DATA LISTING section start

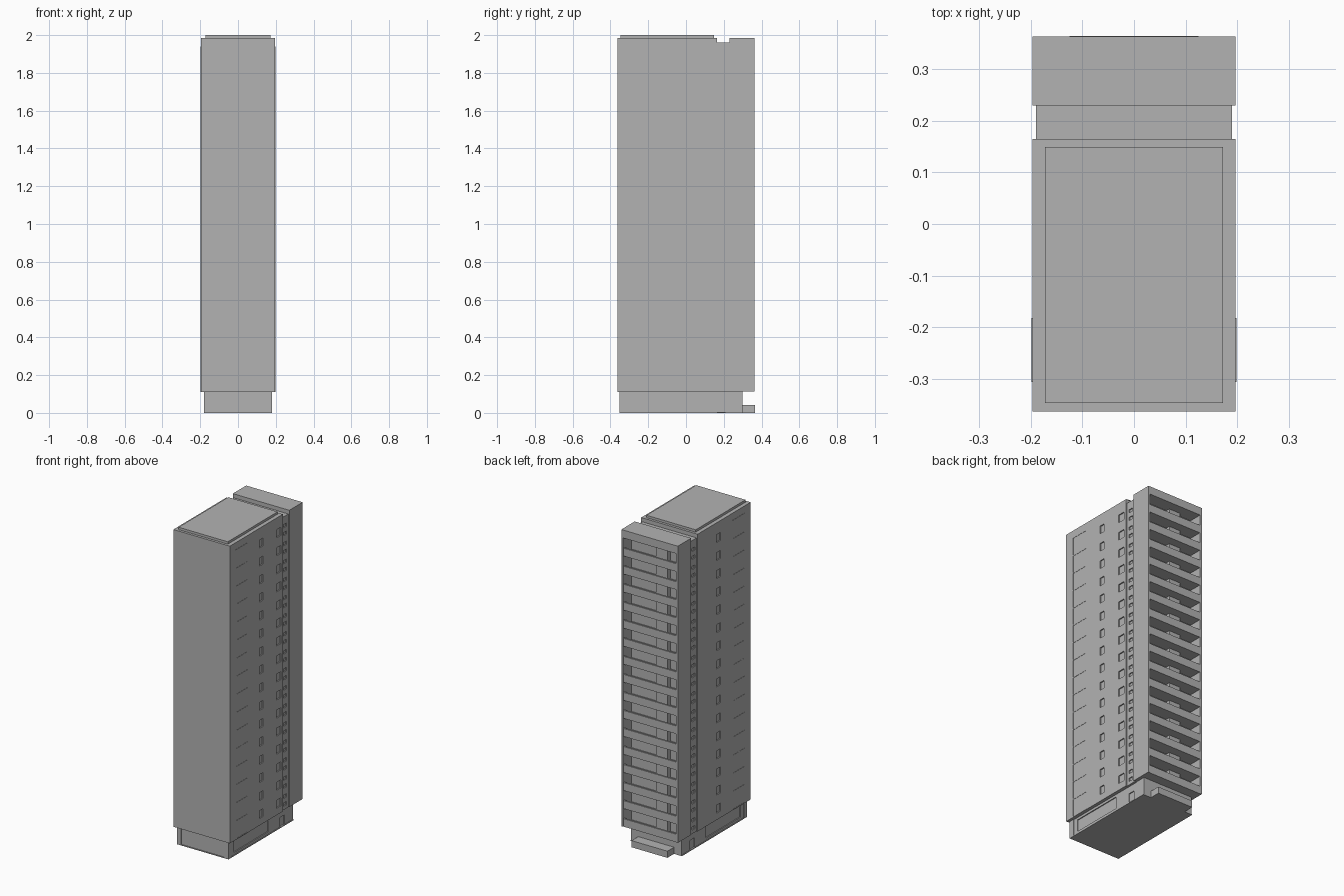
import bpy
import bmesh
from mathutils import Matrix, Vector

old = bpy.data.objects.get("Cube")
if old:
    bpy.data.objects.remove(old, do_unlink=True)

grey = bpy.data.materials.new("concrete grey")
grey.use_nodes = True
COLOUR = (0.45, 0.45, 0.45, 1)
grey.diffuse_color = COLOUR
for node in grey.node_tree.nodes:
    if node.type == 'BSDF_PRINCIPLED':
        node.inputs["Base Color"].default_value = COLOUR


def boxes(name, spans):
    """One object from boxes given as ((x0, x1), (y0, y1), (z0, z1))."""
    bm = bmesh.new()
    for span in spans:
        centre = Vector([(a + b) / 2 for a, b in span])
        size = Vector([abs(b - a) for a, b in span])
        bmesh.ops.create_cube(bm, size=1, matrix=Matrix.LocRotScale(centre, None, size))
    mesh = bpy.data.meshes.new(name)
    bm.to_mesh(mesh)
    bm.free()
    mesh.materials.append(grey)
    obj = bpy.data.objects.new(name, mesh)
    bpy.context.scene.collection.objects.link(obj)
    return obj


def carve(obj, spans):
    """Cut box recesses out of an object."""
    cutter = boxes(obj.name + "_cutter", spans)
    cutter.hide_render = True
    mod = obj.modifiers.new("recesses", 'BOOLEAN')
    mod.operation = 'DIFFERENCE'
    mod.solver = 'EXACT'
    mod.object = cutter
    bpy.context.view_layer.objects.active = obj
    bpy.ops.object.modifier_apply(modifier=mod.name)
    bpy.data.objects.remove(cutter, do_unlink=True)


def wide(half):
    return (-half, half)


def side_span(side, inner, outer):
    return tuple(sorted((side * inner, side * outer)))


HALF = 0.197
LOW, TOP, STEP = 0.113, 1.985, 0.1138
FLOORS = [LOW + STEP * i for i in range(16)]

# Main tower with small recessed side windows
tower = boxes("main_tower", [(wide(HALF), (-0.363, 0.165), (0.11, TOP))])
windows = []
for z in FLOORS:
    for side, start, end in ((1, -0.065, -0.03), (1, 0.1, 0.145), (-1, -0.065, -0.025)):
        windows.append((side_span(side, HALF - 0.007, HALF + 0.01),
                        (start, end), (z + 0.04, z + 0.09)))
carve(tower, windows)
boxes("roof_slab", [(wide(0.172), (-0.347, 0.149), (TOP - 0.005, 2.0))])

# Thin window strip frames on both sides of the tower
frames = []
for side in (-1, 1):
    x = side_span(side, HALF - 0.002, HALF + 0.0015)
    for y in (-0.303, -0.185):
        frames.append((x, (y - 0.003, y + 0.003), (LOW, 1.94)))
    for z in FLOORS + [1.937]:
        frames.append((x, (-0.303, -0.185), (z - 0.003, z + 0.003)))
boxes("side_window_frames", frames)

# Recessed link between the two blocks, with narrow vents
link = boxes("stair_link", [(wide(0.19), (0.16, 0.235), (0.11, 1.96))])
vents = []
for z in FLOORS:
    for side in (-1, 1):
        for lift in (0.02, 0.07):
            vents.append((side_span(side, 0.184, 0.2), (0.182, 0.213), (z + lift, z + lift + 0.02)))
carve(link, vents)

# Rear block: shell, balcony slabs and parapets
boxes("rear_core", [(wide(HALF), (0.23, 0.278), (0.113, TOP))])
boxes("rear_side_walls", [(side_span(s, HALF - 0.012, HALF), (0.27, 0.363), (0.113, TOP))
                          for s in (-1, 1)])
boxes("rear_top_fascia", [(wide(HALF - 0.001), (0.27, 0.363), (1.935, TOP))])
boxes("balcony_slabs", [(wide(HALF - 0.006), (0.27, 0.36), (z, z + 0.012)) for z in FLOORS])
boxes("balcony_parapets", [(wide(HALF - 0.006), (0.349, 0.36), (z, z + 0.05)) for z in FLOORS])
boxes("balcony_bays", [((-0.085, -0.005), (0.27, 0.305), (z, z + STEP)) for z in FLOORS])

# Ground floor with doors and side panels
base = boxes("ground_floor", [(wide(0.176), (-0.348, 0.298), (0.0, 0.12))])
openings = []
for side in (-1, 1):
    x = side_span(side, 0.17, 0.19)
    openings.append((x, (0.165, 0.21), (0.005, 0.065)))
    openings.append((x, (-0.29, 0.05), (0.02, 0.095)))
carve(base, openings)
boxes("plinth", [(wide(0.18), (-0.352, 0.298), (0.0, 0.005))])
boxes("front_corner_posts", [(side_span(s, 0.15, 0.18), (-0.352, -0.32), (0.0, 0.112))
                             for s in (-1, 1)])
boxes("rear_entrance_step", [(wide(0.125), (0.29, 0.364), (0.0, 0.042))])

DATA LISTING section end

▶ YOUR ASSIGNMENT
Search the records for the string "objects" and, wherever a line contains it, please copy that line.

▶ TASK RESPONSE
old = bpy.data.objects.get("Cube")
    bpy.data.objects.remove(old, do_unlink=True)
    obj = bpy.data.objects.new(name, mesh)
    bpy.context.scene.collection.objects.link(obj)
    bpy.context.view_layer.objects.active = obj
    bpy.data.objects.remove(cutter, do_unlink=True)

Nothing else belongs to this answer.